Compass points (an occasional feature where I visit London's geographical extremities) WEST London - M25 Junction 14
Two of London's geographical extremities are delightful rural backwaters, and two are on the M25. Sorry, this is one of the latter. Just to the west of Heathrow terminal 5, where the A3113 meets London's orbital, is the westernmost spot in the capital. You might even have been there. Don't worry, it wouldn't surprise me if you didn't remember. [map][aerial shot]
The M25 to the west of London is one scary motorway. Upgraded due to excess traffic flow, no fewer than twelve carriageways thunder their way through the middle of Junction 14's roundabout [photo]. Four each way for the motorway proper, then two each side for the Terminal 5 slipway, which coils and swerves to the north on its way to London's least favourite airport. Heathrow's southern runway is aligned nearly perfectly with this particular roundabout, so the roar of traffic is supplemented every 90 seconds or so by the whining drone of jet engines thundering almost overhead. You wouldn't live here, but unbelievably there's a Travelodge right beside the roundabout where people pay good money to do just that.
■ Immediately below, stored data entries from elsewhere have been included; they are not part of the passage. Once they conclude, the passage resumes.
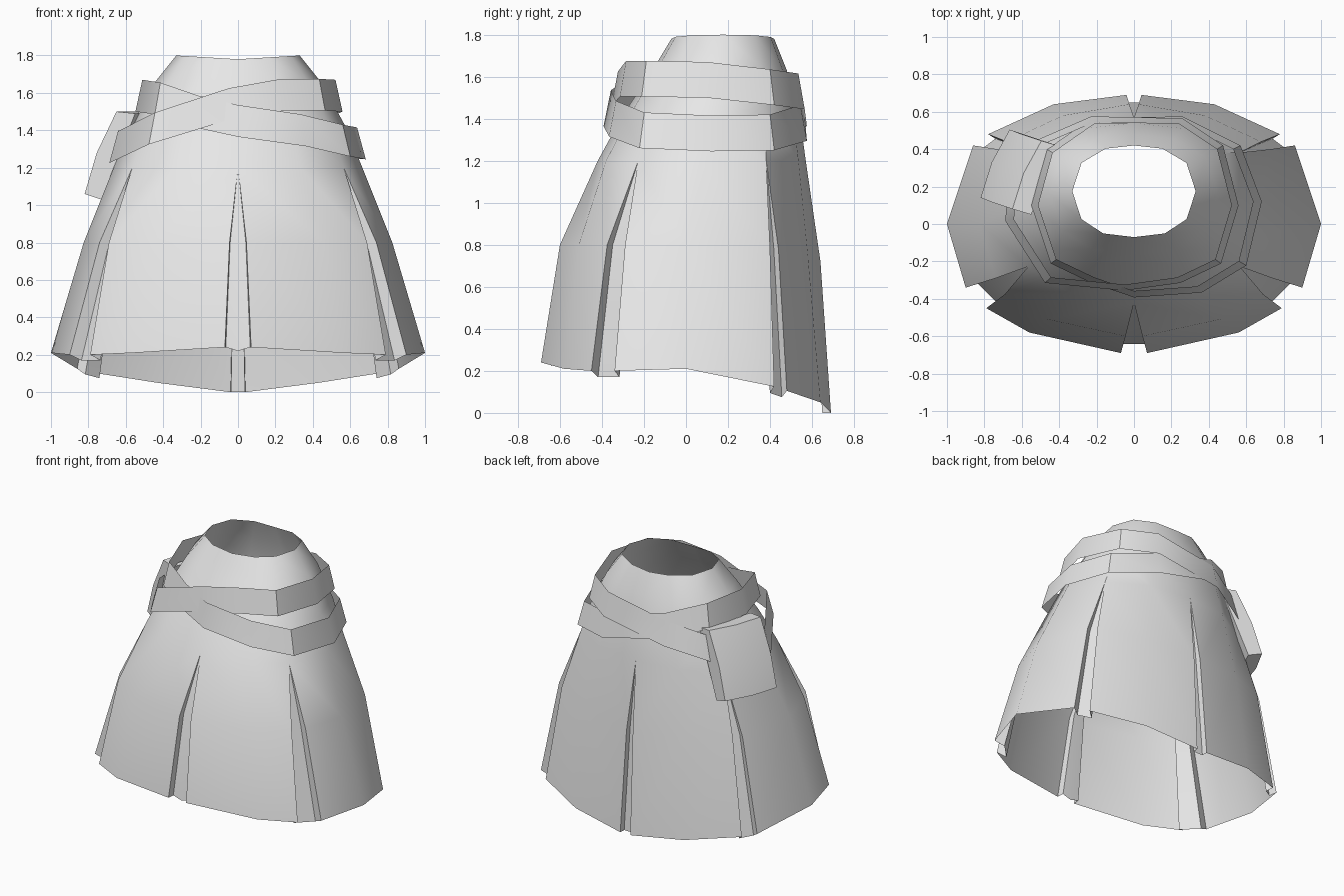
import bpy, bmesh, math
from mathutils import Vector

if "Cube" in bpy.data.objects:
    bpy.data.objects.remove(bpy.data.objects["Cube"])

cloth = bpy.data.materials.new("plain_grey")
cloth.diffuse_color = (0.8, 0.8, 0.8, 1)
cloth.use_nodes = True
cloth.node_tree.nodes["Principled BSDF"].inputs["Base Color"].default_value = cloth.diffuse_color


def make(name, verts, faces, angle=40, mirror=False):
    """Create a smooth-shaded mesh object, optionally mirrored across x."""
    mesh = bpy.data.meshes.new(name)
    mesh.from_pydata(verts, [], faces)
    mesh.materials.append(cloth)
    obj = bpy.data.objects.new(name, mesh)
    bpy.context.collection.objects.link(obj)
    bpy.ops.object.select_all(action='DESELECT')
    obj.select_set(True)
    bpy.context.view_layer.objects.active = obj
    if mirror:
        mod = obj.modifiers.new("mirror", 'MIRROR')
        mod.use_clip = True
        mod.merge_threshold = 0.001
        bpy.ops.object.modifier_apply(modifier=mod.name)
    bpy.ops.object.shade_smooth_by_angle(angle=math.radians(angle))
    return obj


# ---- skirt: right half, mirrored ----
verts, faces = [], []


def add(points):
    start = len(verts)
    verts.extend(points)
    return list(range(start, len(verts)))


def bridge(upper, lower):
    for i in range(len(upper) - 1):
        quad = [upper[i], lower[i], lower[i + 1], upper[i + 1]]
        faces.append(list(dict.fromkeys(quad)))


# hip rings, from waist opening down to the top of the pleats
shape = [(0, -1), (.50, -.92), (.85, -.61), (1, 0), (.85, .62), (.46, .93), (0, 1)]
rings = []
for width, front, back, z, tilt in [(.33, -.07, .42, 1.79, .01), (.45, -.16, .48, 1.64, .01),
                                    (.575, -.30, .54, 1.42, 0), (.665, -.42, .57, 1.2, 0)]:
    mid, half = (front + back) / 2, (back - front) / 2
    rings.append(add([(x * width, mid + y * half, z + tilt * (abs(x) * 2 - 1))
                      for x, y in shape]))
for a, b in zip(rings, rings[1:]):
    bridge(a, b)
apex = rings[-1]

# three panels, each with a middle row and a hem row
panels = [
    ([(.045, -.60, .8), (.46, -.51, .8), (.69, -.375, .8)],
     [(.07, -.69, .24), (.56, -.58, .21), (.79, -.45, .20)]),
    ([(.74, -.29, .8), (.825, 0, .8), (.73, .40, .78)],
     [(.90, -.34, .20), (1.0, 0, .21), (.86, .42, .125)]),
    ([(.68, .44, .78), (.38, .58, .75), (.025, .64, .72)],
     [(.78, .48, .105), (.43, .64, .05), (.04, .69, 0)]),
]
edges = []
for k, (mid, hem) in enumerate(panels):
    m, h = add(mid), add(hem)
    bridge(apex[2 * k:2 * k + 3], m)
    bridge(m, h)
    edges.append((m, h))


# folded strips set behind the gaps between panels
def inset(point, depth, drop=0.0):
    x, y, z = point
    return (x * (1 - depth), y * (1 - depth), z - drop)


def fold(top, left, right, depth):
    """left/right are (middle, hem) vertex ids; None means the centre line."""
    rows = []
    for level in (0, 1):
        row = []
        drop = .03 * level if None not in (left, right) else 0
        if left:
            row += [left[level]] + add([inset(verts[left[level]], depth, drop)])
        if right:
            row += add([inset(verts[right[level]], depth, drop)]) + [right[level]]
        if not left or not right:
            src = verts[(left or right)[level]]
            centre = add([(0, src[1] * (1 - depth), src[2] - .02 * level * (right is not None))])
            row = row + centre if left else centre + row
        rows.append(row)
    bridge([top] * len(rows[0]), rows[0])
    bridge(*rows)


ends = [((m[0], h[0]), (m[2], h[2])) for m, h in edges]
fold(apex[0], None, ends[0][0], .07)
fold(apex[2], ends[0][1], ends[1][0], .07)
fold(apex[4], ends[1][1], ends[2][0], .05)
fold(apex[6], ends[2][1], None, .06)
make("pleated_skirt", verts, faces, 40, mirror=True)


# ---- two crossing slanted belts ----
def belt(name, path, half_width=.085, flare=.035):
    vs, n = [], len(path)
    for x, y, z in path:
        for s in (1, -1):
            k = 1 - s * flare
            vs.append((x * k, .12 + (y - .12) * k, z + s * half_width))
    fs = [(2 * i, 2 * i + 1, (2 * i + 3) % (2 * n), (2 * i + 2) % (2 * n)) for i in range(n)]
    make(name, vs, fs, 40)


belt("belt_high_right",
     [(.54, .10, 1.585), (.45, -.20, 1.59), (.24, -.30, 1.59), (-.05, -.34, 1.54),
      (-.46, -.30, 1.41), (-.665, .02, 1.31), (-.65, .20, 1.32), (-.52, .43, 1.36),
      (-.22, .56, 1.45), (.25, .55, 1.53), (.46, .41, 1.55)])
belt("belt_high_left",
     [(-.53, .10, 1.585), (-.43, -.20, 1.57), (-.22, -.30, 1.50), (0, -.375, 1.45),
      (.35, -.35, 1.40), (.58, -.21, 1.345), (.66, .12, 1.33), (.55, .41, 1.335),
      (.25, .56, 1.38), (-.22, .55, 1.50), (-.45, .39, 1.57)])

# ---- tilted hip pouch with a bulging outer face ----
along = Vector((.155, .365, 0))
profile = [(-.55, .05, 1.49), (-.65, .08, 1.50), (-.755, .115, 1.28), (-.82, .14, 1.06),
           (-.73, .11, 1.03)]
pouch = []
for t, bulge in ((0, 0), (.5, .02), (1, 0)):
    for i, p in enumerate(profile):
        out = Vector((-.9, .4, 0)) * bulge * (i in (1, 2, 3))
        pouch.append(Vector(p) + along * t + out)
sides = [(r * 5 + i, r * 5 + (i + 1) % 5, r * 5 + 5 + (i + 1) % 5, r * 5 + 5 + i)
         for r in (0, 1) for i in range(5)]
make("hip_pouch", pouch, sides + [(4, 3, 2, 1, 0), (10, 11, 12, 13, 14)], 50)

# outward normals everywhere
for obj in bpy.data.objects:
    bm = bmesh.new()
    bm.from_mesh(obj.data)
    bmesh.ops.recalc_face_normals(bm, faces=bm.faces)
    bm.to_mesh(obj.data)
    bm.free()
An act of Parliament in 1993 tweaked the Greater London boundary to encircle the roundabout, marking this point as the farthest outpost of the borough of Hillingdon. This used to be part of Surrey, and most of the outside of the roundabout still is. Meanwhile the Travelodge is a few yards into Berkshire, or rather it's in the less exciting unitary Borough of Slough (which in this case sounds rather more appropriate). And the whole area was once a liminal swathe of Middlesex, before any of this boundary swapping took place. It's very borderline, this place, and that's why we're here.
It's not the done thing to go jaywalking on motorways, so it's fortunate for boundary-searching pedestrians that the Colne Valley Way weaves its way through the middle of this very roundabout. I made my approach from the village of Stanwell Moor, an isolated Surrey outpost hemmed in by giant reservoirs and persistently blighted by low-flying 747s [photo]. A well hidden footpath tracked across the wooded River Colne (lovely) before emerging beside a travellers' caravan site (less so), then continued round a leafy bridleway to a concrete underpass (ditto). Under the roadway I expected to see the M25 burrowing through, but instead discovered that two sides of the roundabout were packed with trees. A crescent to the east, a crescent to the west, and a footbridge curving across the motorway to link the two.
The second slice of woodland is the westernmost green space in the capital. It's supposed to be unreachable, but the gate off from the bridleway was unlocked so I stepped through for a look. Here was deep bushy thicket, where the dog-rose bloomed and weeds flourished, with a litter-strewn grassy path through the centre. One spot had partly subsided, and a yellow gas signlet warned against deeper excavation. At the bottom of the slope there was a thin gap between the trees, wide open to the screaming traffic, above which oncoming jets approached perfectly framed. Best back away now, I thought.
Stepping up from the bridleway onto the roundabouts's inner bank, between the teasels, I looked out past the nearest set of traffic lights towards the reservoir beyond. A few yards ahead of me was the westernmost spot in London [photo], over there on the verge along the outer rim of the roundabout. It was unmarked by stone or obelisk, but there was a large green roadsign in almost exactly the right position. Get in lane now, it advised, and keep left for Poyle and Datchet. Alternatively lanes 2, 3 and 4 steered vehicles safely into the capital, which for many was likely to be a wiser choice.
Unbelievably this precise spot used to be the site of a railway station, or rather an insignificant halt, on the Staines andWest Drayton Railway. This single-platform station opened as Stanwell Moor & Poyle in 1927, but was later given the more appropriate name Poyle Halt. Local demand was never great, so passenger services ceased post-Beeching in 1965. The line was then used solely for freight, until in 1981 the M25-builders came along and severed the tracks. Now rail has been consumed by road, and Poyle Halt lies buried beneath the western side of the roundabout.
Junction 14 was more characterful than I was expecting, though admittedly that wasn't much. But it's a plane-spotter and lorry-spotter's heaven, because the bridleway provides an excellent vantage point for close-up views of both. Next time you're passing through, or above, you can bore any travelling companions by telling them you're at London's westernmost point. But really, I only stopped off here so that you don't have to.